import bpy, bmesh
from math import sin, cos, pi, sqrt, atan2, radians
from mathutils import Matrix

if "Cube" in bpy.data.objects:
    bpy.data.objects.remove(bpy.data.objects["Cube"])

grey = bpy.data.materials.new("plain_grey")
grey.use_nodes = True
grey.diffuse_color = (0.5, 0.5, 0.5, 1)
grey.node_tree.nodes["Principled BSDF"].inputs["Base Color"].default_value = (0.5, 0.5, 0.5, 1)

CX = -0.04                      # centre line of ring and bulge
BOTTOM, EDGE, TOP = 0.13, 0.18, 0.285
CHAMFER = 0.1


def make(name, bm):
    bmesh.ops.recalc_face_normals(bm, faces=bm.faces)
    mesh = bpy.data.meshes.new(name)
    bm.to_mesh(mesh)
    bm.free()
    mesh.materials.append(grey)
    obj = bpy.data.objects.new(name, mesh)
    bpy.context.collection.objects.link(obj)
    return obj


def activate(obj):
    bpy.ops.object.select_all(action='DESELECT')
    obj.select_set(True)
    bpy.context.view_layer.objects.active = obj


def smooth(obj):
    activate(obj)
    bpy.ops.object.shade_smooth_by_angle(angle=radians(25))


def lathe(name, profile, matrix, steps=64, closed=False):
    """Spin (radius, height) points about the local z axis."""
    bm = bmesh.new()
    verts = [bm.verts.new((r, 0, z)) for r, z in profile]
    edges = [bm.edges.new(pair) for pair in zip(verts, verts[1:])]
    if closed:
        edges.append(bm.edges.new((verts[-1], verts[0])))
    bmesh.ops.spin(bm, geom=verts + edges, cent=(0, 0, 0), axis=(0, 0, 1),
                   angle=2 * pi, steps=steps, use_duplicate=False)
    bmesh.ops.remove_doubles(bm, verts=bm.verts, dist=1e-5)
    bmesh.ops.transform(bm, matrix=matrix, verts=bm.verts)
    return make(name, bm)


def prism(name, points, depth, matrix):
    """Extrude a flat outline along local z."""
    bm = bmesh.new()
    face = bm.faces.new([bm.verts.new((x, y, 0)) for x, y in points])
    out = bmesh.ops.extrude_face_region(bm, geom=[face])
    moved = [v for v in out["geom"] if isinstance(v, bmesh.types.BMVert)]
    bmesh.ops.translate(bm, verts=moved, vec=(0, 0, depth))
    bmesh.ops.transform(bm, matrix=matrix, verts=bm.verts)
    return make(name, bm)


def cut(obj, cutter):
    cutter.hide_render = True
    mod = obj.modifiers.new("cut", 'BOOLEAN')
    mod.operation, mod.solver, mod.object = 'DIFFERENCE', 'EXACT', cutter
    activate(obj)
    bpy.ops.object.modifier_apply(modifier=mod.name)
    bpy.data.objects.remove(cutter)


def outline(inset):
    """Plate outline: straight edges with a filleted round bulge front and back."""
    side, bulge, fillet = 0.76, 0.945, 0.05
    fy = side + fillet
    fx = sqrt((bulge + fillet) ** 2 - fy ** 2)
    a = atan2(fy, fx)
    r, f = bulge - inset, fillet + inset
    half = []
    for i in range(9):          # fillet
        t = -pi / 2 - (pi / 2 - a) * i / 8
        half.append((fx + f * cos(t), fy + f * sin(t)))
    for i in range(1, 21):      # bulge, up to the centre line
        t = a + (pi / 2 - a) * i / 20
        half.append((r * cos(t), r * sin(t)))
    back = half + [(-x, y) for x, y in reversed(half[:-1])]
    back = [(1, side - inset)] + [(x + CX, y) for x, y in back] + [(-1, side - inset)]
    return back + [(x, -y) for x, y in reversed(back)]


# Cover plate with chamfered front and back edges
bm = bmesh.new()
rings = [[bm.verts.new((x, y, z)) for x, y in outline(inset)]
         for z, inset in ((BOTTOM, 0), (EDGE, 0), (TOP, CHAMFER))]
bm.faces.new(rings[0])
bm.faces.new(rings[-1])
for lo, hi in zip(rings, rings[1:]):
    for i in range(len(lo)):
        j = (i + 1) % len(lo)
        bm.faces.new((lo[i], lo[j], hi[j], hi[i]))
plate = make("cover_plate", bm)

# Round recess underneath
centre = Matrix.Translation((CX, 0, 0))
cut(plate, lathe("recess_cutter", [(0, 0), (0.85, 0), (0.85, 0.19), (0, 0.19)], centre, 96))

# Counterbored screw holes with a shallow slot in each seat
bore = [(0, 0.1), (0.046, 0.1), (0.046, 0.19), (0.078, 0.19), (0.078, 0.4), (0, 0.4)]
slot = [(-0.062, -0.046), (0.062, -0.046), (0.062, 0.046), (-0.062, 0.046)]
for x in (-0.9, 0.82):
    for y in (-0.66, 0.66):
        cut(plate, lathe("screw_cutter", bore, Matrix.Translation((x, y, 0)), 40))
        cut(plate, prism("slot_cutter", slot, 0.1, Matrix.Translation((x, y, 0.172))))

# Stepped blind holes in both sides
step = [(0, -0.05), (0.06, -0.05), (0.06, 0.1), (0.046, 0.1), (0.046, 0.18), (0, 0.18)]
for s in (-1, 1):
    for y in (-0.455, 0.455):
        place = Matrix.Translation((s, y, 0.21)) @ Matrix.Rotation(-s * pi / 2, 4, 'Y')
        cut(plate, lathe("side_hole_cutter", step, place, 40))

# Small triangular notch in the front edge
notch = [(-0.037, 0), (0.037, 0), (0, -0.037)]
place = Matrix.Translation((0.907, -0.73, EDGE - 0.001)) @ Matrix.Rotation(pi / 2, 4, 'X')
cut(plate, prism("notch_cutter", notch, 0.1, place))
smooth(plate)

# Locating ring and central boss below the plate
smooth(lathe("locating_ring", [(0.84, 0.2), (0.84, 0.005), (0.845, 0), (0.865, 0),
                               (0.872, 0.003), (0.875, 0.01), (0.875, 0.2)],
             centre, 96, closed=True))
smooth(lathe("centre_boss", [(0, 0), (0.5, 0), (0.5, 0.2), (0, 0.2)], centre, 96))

▸ **Task statement**:
State the number of lines above that contain "materials". Write nothing besides it.

▸ **Response to the task**:
2